A variety of agricultural and food-related technologies were developed in the Middle East during the Medieval Period and introduced by means of trade through the Mediterranean as well as by conquest – or as part of the Crusaders contact with the region.
A previous blog discussed the introduction of sugar from the Middle East into Europe. Perfumes and rosewater were also produced and exported to Europe, as briefly explained in the following entry from The History of Science and Technology in Islam.
According to some historians of perfumes, the Arabs became for several centuries the perfumers of the world… It is reported that among the many presents of Harun al-Rashid to Charlemagne were several types of perfumes.
Forbes, the historian of technology, says that only with the coming of the golden age of Arab culture was a technique developed for the distillation of essential oils. By distilling their favourite flower, the rose, the Arabs succeeded in extracting from it a perfume that is still a favourite all over the world – rose water.

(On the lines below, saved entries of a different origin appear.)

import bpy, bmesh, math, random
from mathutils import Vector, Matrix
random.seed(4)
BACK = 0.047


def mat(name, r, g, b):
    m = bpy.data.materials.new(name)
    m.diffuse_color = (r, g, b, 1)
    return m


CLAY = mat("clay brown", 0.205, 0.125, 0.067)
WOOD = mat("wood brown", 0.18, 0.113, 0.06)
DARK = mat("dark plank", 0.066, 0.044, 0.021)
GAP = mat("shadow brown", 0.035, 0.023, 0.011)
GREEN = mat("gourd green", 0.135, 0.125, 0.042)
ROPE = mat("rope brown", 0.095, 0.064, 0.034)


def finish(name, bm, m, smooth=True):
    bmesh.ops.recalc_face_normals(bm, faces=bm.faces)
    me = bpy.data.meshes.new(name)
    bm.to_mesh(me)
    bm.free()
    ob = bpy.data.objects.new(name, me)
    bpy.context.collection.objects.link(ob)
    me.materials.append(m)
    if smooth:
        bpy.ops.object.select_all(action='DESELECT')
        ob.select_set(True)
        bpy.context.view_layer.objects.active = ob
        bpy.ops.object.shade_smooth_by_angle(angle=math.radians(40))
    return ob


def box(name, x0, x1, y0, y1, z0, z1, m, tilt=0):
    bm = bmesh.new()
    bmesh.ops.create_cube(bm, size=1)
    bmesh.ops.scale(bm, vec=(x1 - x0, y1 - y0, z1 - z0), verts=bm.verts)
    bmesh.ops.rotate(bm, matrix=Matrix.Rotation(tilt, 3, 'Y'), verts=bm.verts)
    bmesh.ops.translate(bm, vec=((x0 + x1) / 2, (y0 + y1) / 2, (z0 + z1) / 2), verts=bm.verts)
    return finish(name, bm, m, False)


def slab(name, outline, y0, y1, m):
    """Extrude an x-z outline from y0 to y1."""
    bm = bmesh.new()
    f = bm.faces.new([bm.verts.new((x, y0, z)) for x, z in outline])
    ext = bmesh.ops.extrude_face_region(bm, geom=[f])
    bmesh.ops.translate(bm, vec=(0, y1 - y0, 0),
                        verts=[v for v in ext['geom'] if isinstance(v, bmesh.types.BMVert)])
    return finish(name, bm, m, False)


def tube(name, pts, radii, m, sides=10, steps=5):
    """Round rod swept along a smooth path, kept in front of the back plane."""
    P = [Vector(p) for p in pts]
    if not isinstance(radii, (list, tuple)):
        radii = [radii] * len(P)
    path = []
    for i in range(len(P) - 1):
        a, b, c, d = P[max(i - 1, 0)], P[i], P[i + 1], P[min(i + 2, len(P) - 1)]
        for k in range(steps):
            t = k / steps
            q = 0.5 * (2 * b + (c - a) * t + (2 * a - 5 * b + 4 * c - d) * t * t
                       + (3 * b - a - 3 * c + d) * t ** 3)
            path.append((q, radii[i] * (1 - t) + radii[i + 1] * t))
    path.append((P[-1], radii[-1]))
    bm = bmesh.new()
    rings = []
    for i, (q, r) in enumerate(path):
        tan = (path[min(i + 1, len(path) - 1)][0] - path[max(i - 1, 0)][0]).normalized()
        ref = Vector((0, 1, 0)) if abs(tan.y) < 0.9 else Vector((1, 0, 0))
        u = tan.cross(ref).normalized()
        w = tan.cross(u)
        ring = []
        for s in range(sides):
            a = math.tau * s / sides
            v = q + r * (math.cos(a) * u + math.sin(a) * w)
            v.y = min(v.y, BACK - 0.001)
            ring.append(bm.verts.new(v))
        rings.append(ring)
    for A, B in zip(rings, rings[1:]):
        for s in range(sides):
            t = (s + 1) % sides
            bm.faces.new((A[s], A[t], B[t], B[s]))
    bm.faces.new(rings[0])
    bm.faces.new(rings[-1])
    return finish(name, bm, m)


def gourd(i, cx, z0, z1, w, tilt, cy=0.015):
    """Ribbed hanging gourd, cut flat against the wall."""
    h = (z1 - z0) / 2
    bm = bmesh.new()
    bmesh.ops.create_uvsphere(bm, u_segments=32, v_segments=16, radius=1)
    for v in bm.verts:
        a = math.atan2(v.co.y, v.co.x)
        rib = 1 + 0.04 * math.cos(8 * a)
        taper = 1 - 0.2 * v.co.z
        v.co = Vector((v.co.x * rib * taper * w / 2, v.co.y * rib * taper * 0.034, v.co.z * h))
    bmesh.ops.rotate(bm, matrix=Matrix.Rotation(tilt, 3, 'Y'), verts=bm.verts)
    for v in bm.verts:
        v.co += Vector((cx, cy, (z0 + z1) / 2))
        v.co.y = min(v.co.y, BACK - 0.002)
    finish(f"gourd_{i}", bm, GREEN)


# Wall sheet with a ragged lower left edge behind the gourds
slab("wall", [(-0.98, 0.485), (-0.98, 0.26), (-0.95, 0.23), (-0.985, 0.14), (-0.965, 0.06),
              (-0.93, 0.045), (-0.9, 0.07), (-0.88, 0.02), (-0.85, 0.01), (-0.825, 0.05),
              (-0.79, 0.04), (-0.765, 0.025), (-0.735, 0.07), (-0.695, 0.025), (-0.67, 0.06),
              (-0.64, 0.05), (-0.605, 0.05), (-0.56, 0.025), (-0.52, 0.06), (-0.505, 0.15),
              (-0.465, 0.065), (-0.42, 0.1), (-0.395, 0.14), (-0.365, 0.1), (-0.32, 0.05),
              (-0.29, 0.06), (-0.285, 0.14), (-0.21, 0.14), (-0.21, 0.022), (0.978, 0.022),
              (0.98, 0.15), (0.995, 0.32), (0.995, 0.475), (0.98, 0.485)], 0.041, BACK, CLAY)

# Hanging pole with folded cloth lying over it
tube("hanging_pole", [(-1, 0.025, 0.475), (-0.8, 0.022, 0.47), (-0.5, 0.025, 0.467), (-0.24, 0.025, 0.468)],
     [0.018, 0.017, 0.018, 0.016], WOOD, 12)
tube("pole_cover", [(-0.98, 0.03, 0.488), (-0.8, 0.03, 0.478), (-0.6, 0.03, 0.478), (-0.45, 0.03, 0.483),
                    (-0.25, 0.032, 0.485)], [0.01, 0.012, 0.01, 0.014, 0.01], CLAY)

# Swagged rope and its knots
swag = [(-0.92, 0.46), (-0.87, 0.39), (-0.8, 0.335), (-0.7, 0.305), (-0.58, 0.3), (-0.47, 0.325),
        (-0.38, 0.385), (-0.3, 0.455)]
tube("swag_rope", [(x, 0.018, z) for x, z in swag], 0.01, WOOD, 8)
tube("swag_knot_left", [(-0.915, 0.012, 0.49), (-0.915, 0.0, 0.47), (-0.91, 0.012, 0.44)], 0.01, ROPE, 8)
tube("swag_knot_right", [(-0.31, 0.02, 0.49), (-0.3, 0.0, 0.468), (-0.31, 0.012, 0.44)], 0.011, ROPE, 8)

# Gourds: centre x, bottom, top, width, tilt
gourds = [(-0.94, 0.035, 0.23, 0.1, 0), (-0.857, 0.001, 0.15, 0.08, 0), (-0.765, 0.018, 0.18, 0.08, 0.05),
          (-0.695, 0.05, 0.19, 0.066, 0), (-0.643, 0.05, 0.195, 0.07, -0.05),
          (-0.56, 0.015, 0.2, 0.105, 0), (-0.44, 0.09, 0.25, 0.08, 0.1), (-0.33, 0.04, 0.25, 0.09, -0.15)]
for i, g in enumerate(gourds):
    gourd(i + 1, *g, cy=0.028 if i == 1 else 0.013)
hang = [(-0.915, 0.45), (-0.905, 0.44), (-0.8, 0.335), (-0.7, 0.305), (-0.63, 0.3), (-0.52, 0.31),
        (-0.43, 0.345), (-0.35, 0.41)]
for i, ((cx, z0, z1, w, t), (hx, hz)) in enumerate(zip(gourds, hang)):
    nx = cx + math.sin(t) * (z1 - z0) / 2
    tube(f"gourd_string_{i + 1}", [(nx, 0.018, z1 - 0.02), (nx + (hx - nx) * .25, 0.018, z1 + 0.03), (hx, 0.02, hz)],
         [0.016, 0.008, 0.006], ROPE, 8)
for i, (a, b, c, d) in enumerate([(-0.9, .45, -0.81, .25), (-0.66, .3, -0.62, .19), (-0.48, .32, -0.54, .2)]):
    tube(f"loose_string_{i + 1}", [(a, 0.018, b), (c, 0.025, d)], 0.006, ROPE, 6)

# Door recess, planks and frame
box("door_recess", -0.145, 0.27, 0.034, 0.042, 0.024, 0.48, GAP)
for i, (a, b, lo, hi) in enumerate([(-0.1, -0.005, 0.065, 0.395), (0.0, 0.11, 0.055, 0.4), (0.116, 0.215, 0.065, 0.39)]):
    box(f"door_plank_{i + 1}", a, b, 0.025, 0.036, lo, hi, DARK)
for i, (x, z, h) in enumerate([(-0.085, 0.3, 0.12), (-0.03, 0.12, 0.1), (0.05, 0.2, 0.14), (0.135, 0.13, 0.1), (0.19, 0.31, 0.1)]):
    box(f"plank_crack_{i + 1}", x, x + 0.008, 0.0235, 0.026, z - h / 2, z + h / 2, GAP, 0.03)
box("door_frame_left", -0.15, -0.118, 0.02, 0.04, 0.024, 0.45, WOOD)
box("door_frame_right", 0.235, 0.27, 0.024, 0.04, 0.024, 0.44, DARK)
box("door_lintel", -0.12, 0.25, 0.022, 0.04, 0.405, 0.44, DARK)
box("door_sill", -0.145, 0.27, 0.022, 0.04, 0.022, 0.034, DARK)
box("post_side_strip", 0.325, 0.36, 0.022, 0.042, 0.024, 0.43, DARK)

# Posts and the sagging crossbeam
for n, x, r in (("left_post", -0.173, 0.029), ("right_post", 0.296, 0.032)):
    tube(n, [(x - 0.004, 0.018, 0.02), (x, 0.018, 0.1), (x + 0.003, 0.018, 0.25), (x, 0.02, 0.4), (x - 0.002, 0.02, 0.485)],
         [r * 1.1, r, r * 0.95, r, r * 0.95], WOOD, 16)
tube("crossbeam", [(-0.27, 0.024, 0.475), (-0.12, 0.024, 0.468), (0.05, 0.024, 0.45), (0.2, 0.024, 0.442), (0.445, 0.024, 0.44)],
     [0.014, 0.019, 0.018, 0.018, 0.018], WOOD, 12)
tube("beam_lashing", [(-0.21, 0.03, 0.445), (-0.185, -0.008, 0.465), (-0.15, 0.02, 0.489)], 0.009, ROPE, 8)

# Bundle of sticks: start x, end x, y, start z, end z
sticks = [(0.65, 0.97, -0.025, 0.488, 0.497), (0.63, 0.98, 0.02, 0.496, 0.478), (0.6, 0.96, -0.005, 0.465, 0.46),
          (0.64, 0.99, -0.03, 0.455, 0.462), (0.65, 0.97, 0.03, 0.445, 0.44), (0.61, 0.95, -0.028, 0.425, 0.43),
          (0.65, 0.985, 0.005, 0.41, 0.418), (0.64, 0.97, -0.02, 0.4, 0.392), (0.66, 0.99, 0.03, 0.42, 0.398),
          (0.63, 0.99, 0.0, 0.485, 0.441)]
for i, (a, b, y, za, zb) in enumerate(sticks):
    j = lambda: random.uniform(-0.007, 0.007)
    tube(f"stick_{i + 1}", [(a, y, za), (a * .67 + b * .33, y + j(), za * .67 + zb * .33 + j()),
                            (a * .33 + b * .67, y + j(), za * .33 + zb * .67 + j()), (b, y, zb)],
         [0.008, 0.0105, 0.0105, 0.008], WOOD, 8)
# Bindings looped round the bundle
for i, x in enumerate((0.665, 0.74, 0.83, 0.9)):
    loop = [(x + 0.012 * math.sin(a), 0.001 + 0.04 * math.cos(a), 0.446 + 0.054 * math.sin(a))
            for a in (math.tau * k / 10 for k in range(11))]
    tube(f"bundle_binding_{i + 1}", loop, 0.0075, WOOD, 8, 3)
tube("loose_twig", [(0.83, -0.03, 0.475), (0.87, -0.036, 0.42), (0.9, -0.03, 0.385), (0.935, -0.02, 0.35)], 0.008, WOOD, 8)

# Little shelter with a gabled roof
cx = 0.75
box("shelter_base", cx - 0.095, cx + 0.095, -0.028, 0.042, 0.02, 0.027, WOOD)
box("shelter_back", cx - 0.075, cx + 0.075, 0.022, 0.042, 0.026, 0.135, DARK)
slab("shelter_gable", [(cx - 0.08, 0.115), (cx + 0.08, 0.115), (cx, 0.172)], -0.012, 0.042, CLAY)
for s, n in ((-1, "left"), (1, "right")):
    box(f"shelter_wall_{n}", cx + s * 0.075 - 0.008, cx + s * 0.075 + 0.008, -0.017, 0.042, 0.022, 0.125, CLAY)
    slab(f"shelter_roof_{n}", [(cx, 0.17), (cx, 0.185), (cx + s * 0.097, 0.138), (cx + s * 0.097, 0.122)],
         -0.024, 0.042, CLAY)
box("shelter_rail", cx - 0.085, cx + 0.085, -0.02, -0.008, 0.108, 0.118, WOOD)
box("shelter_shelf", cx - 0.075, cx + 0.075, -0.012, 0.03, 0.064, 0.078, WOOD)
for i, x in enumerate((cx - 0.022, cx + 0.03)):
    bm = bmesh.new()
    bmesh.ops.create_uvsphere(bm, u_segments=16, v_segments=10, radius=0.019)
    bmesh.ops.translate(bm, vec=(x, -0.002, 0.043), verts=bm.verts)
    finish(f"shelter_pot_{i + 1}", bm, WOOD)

Rose water came to Europe at the time of the Crusades.
Damascus was famous for its rose-water. We have detailed descriptions in the literature of rose-water distillation installations in Damascus. It was exported to several countries including Europe.
According to Arab geographers, rose water was distilled also in Jur, and in other towns in Fars. The rosewater of Jur was the best quality and it was exported to all countries of the world including: the Rum (Byzantium), Rumia (Rome) and the lands of Firanja (France and Western Europe), India and China.